*** Data to process Section Begins ***
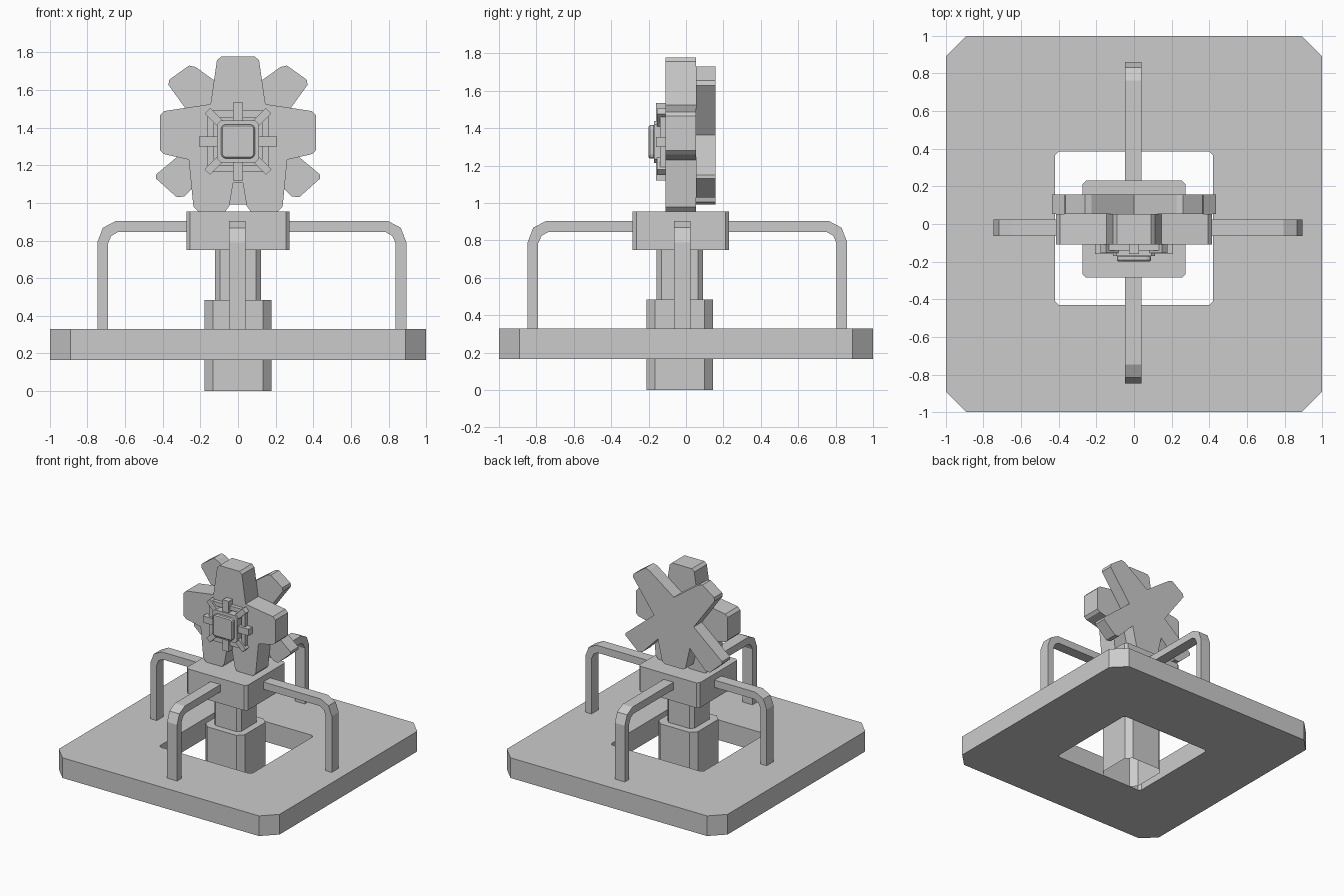
import bpy, bmesh, math

if "Cube" in bpy.data.objects:
    bpy.data.objects.remove(bpy.data.objects["Cube"])

grey = bpy.data.materials.new("plain_grey")
grey.diffuse_color = (0.6, 0.6, 0.6, 1)
grey.use_nodes = True
grey.node_tree.nodes["Principled BSDF"].inputs["Base Color"].default_value = grey.diffuse_color

AXES = {'z': lambda u, v, w: (u, v, w),
        'y': lambda u, v, w: (u, w, v),
        'x': lambda u, v, w: (w, u, v)}


def finish(name, bm):
    bmesh.ops.recalc_face_normals(bm, faces=bm.faces)
    me = bpy.data.meshes.new(name)
    bm.to_mesh(me)
    bm.free()
    me.materials.append(grey)
    ob = bpy.data.objects.new(name, me)
    bpy.context.collection.objects.link(ob)
    return ob


def prism(name, pts, a, b, axis='z', open_start=False, hole=None):
    """Extrude a 2D outline from a to b along an axis, optionally with a hole of equal point count."""
    bm = bmesh.new()
    f, n = AXES[axis], len(pts)

    def ring(p, w):
        return [bm.verts.new(f(u, v, w)) for u, v in p]

    def band(r, s):
        for i in range(n):
            j = (i + 1) % n
            bm.faces.new((r[i], r[j], s[j], s[i]))

    lo, hi = ring(pts, a), ring(pts, b)
    band(lo, hi)
    if hole:
        hlo, hhi = ring(hole, a), ring(hole, b)
        band(hlo, hhi)
        band(lo, hlo)
        band(hi, hhi)
    else:
        bm.faces.new(hi)
        if not open_start:
            bm.faces.new(lo)
    return finish(name, bm)


def octo(x0, x1, y0, y1, c):
    """Rectangle with chamfered corners."""
    return [(x0 + c, y0), (x1 - c, y0), (x1, y0 + c), (x1, y1 - c),
            (x1 - c, y1), (x0 + c, y1), (x0, y1 - c), (x0, y0 + c)]


def mirrored(half):
    """Complete a right-hand half outline; on-axis points are kept once."""
    return half + [(-x, z) for x, z in reversed(half) if x > 0]


# Base plate with square opening
prism("base_plate", octo(-1, 1, -1, 1, 0.11), 0.165, 0.33,
      hole=octo(-0.42, 0.42, -0.43, 0.385, 0.02))

# Central post and hub block
prism("lower_post", octo(-0.177, 0.177, -0.21, 0.145, 0.045), 0, 0.485, open_start=True)
prism("upper_post", octo(-0.122, 0.122, -0.157, 0.09, 0.027), 0.485, 0.752)
prism("hub_block", octo(-0.275, 0.275, -0.285, 0.23, 0.02), 0.75, 0.955)

# Four bent support arms: distance of outer face from the axis, per direction
for name, axis, sign, d, mid in (("right_arm", 'y', 1, 0.895, -0.02),
                                 ("left_arm", 'y', -1, 0.748, -0.02),
                                 ("back_arm", 'x', 1, 0.862, -0.004),
                                 ("front_arm", 'x', -1, 0.847, -0.004)):
    path = [(0.2, 0.905), (d - 0.1, 0.905), (d - 0.03, 0.868), (d, 0.79), (d, 0.32),
            (d - 0.057, 0.32), (d - 0.057, 0.785), (d - 0.075, 0.825),
            (d - 0.11, 0.845), (0.2, 0.845)]
    prism(name, [(sign * u, v) for u, v in path], mid - 0.045, mid + 0.045, axis)

# Front five-petal flower
prism("front_petals", mirrored([
    (0.09, 1.778), (0.112, 1.757), (0.146, 1.525), (0.393, 1.488), (0.415, 1.465),
    (0.415, 1.28), (0.395, 1.26), (0.262, 1.23), (0.237, 0.98), (0.21, 0.953),
    (0.068, 0.953), (0.046, 0.985), (0.025, 1.108)]), -0.11, 0.053, 'y')

# Back five-armed star
prism("back_petals", mirrored([
    (0, 1.56), (0.225, 1.722), (0.26, 1.73), (0.365, 1.655), (0.37, 1.628),
    (0.18, 1.365), (0.437, 1.15), (0.437, 1.13), (0.325, 1.03), (0.285, 1.035),
    (0.145, 1.18), (0.105, 1.005), (0.085, 0.992)]), 0.053, 0.158, 'y')

# Flower centre: frame, eight spokes, stepped square knob
CZ = 1.327


def square(h, c):
    return octo(-h, h, CZ - h, CZ + h, c)


prism("centre_frame", square(0.163, 0.015), -0.14, -0.105, 'y', hole=square(0.128, 0.012))
for i in range(8):
    t = i * math.pi / 4
    r, w, y = (0.23, 0.021, -0.155) if i % 2 else (0.207, 0.027, -0.16)
    box = [(0.05, -w), (r, -w), (r, w), (0.05, w)]
    prism("centre_spoke", [(u * math.cos(t) - v * math.sin(t),
                            CZ + u * math.sin(t) + v * math.cos(t)) for u, v in box],
          y, -0.105, 'y')
prism("knob_base", square(0.112, 0.02), -0.17, -0.105, 'y')
knob = prism("knob_cap", square(0.09, 0.015), -0.2, -0.165, 'y')
bev = knob.modifiers.new("edge", 'BEVEL')
bev.width, bev.segments = 0.008, 1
*** Data to process Section Ends ***
Your copy of the entries above must be exact and must not include pictures.

import bpy, bmesh, math

if "Cube" in bpy.data.objects:
    bpy.data.objects.remove(bpy.data.objects["Cube"])

grey = bpy.data.materials.new("plain_grey")
grey.diffuse_color = (0.6, 0.6, 0.6, 1)
grey.use_nodes = True
grey.node_tree.nodes["Principled BSDF"].inputs["Base Color"].default_value = grey.diffuse_color

AXES = {'z': lambda u, v, w: (u, v, w),
        'y': lambda u, v, w: (u, w, v),
        'x': lambda u, v, w: (w, u, v)}


def finish(name, bm):
    bmesh.ops.recalc_face_normals(bm, faces=bm.faces)
    me = bpy.data.meshes.new(name)
    bm.to_mesh(me)
    bm.free()
    me.materials.append(grey)
    ob = bpy.data.objects.new(name, me)
    bpy.context.collection.objects.link(ob)
    return ob


def prism(name, pts, a, b, axis='z', open_start=False, hole=None):
    """Extrude a 2D outline from a to b along an axis, optionally with a hole of equal point count."""
    bm = bmesh.new()
    f, n = AXES[axis], len(pts)

    def ring(p, w):
        return [bm.verts.new(f(u, v, w)) for u, v in p]

    def band(r, s):
        for i in range(n):
            j = (i + 1) % n
            bm.faces.new((r[i], r[j], s[j], s[i]))

    lo, hi = ring(pts, a), ring(pts, b)
    band(lo, hi)
    if hole:
        hlo, hhi = ring(hole, a), ring(hole, b)
        band(hlo, hhi)
        band(lo, hlo)
        band(hi, hhi)
    else:
        bm.faces.new(hi)
        if not open_start:
            bm.faces.new(lo)
    return finish(name, bm)


def octo(x0, x1, y0, y1, c):
    """Rectangle with chamfered corners."""
    return [(x0 + c, y0), (x1 - c, y0), (x1, y0 + c), (x1, y1 - c),
            (x1 - c, y1), (x0 + c, y1), (x0, y1 - c), (x0, y0 + c)]


def mirrored(half):
    """Complete a right-hand half outline; on-axis points are kept once."""
    return half + [(-x, z) for x, z in reversed(half) if x > 0]


# Base plate with square opening
prism("base_plate", octo(-1, 1, -1, 1, 0.11), 0.165, 0.33,
      hole=octo(-0.42, 0.42, -0.43, 0.385, 0.02))

# Central post and hub block
prism("lower_post", octo(-0.177, 0.177, -0.21, 0.145, 0.045), 0, 0.485, open_start=True)
prism("upper_post", octo(-0.122, 0.122, -0.157, 0.09, 0.027), 0.485, 0.752)
prism("hub_block", octo(-0.275, 0.275, -0.285, 0.23, 0.02), 0.75, 0.955)

# Four bent support arms: distance of outer face from the axis, per direction
for name, axis, sign, d, mid in (("right_arm", 'y', 1, 0.895, -0.02),
                                 ("left_arm", 'y', -1, 0.748, -0.02),
                                 ("back_arm", 'x', 1, 0.862, -0.004),
                                 ("front_arm", 'x', -1, 0.847, -0.004)):
    path = [(0.2, 0.905), (d - 0.1, 0.905), (d - 0.03, 0.868), (d, 0.79), (d, 0.32),
            (d - 0.057, 0.32), (d - 0.057, 0.785), (d - 0.075, 0.825),
            (d - 0.11, 0.845), (0.2, 0.845)]
    prism(name, [(sign * u, v) for u, v in path], mid - 0.045, mid + 0.045, axis)

# Front five-petal flower
prism("front_petals", mirrored([
    (0.09, 1.778), (0.112, 1.757), (0.146, 1.525), (0.393, 1.488), (0.415, 1.465),
    (0.415, 1.28), (0.395, 1.26), (0.262, 1.23), (0.237, 0.98), (0.21, 0.953),
    (0.068, 0.953), (0.046, 0.985), (0.025, 1.108)]), -0.11, 0.053, 'y')

# Back five-armed star
prism("back_petals", mirrored([
    (0, 1.56), (0.225, 1.722), (0.26, 1.73), (0.365, 1.655), (0.37, 1.628),
    (0.18, 1.365), (0.437, 1.15), (0.437, 1.13), (0.325, 1.03), (0.285, 1.035),
    (0.145, 1.18), (0.105, 1.005), (0.085, 0.992)]), 0.053, 0.158, 'y')

# Flower centre: frame, eight spokes, stepped square knob
CZ = 1.327


def square(h, c):
    return octo(-h, h, CZ - h, CZ + h, c)


prism("centre_frame", square(0.163, 0.015), -0.14, -0.105, 'y', hole=square(0.128, 0.012))
for i in range(8):
    t = i * math.pi / 4
    r, w, y = (0.23, 0.021, -0.155) if i % 2 else (0.207, 0.027, -0.16)
    box = [(0.05, -w), (r, -w), (r, w), (0.05, w)]
    prism("centre_spoke", [(u * math.cos(t) - v * math.sin(t),
                            CZ + u * math.sin(t) + v * math.cos(t)) for u, v in box],
          y, -0.105, 'y')
prism("knob_base", square(0.112, 0.02), -0.17, -0.105, 'y')
knob = prism("knob_cap", square(0.09, 0.015), -0.2, -0.165, 'y')
bev = knob.modifiers.new("edge", 'BEVEL')
bev.width, bev.segments = 0.008, 1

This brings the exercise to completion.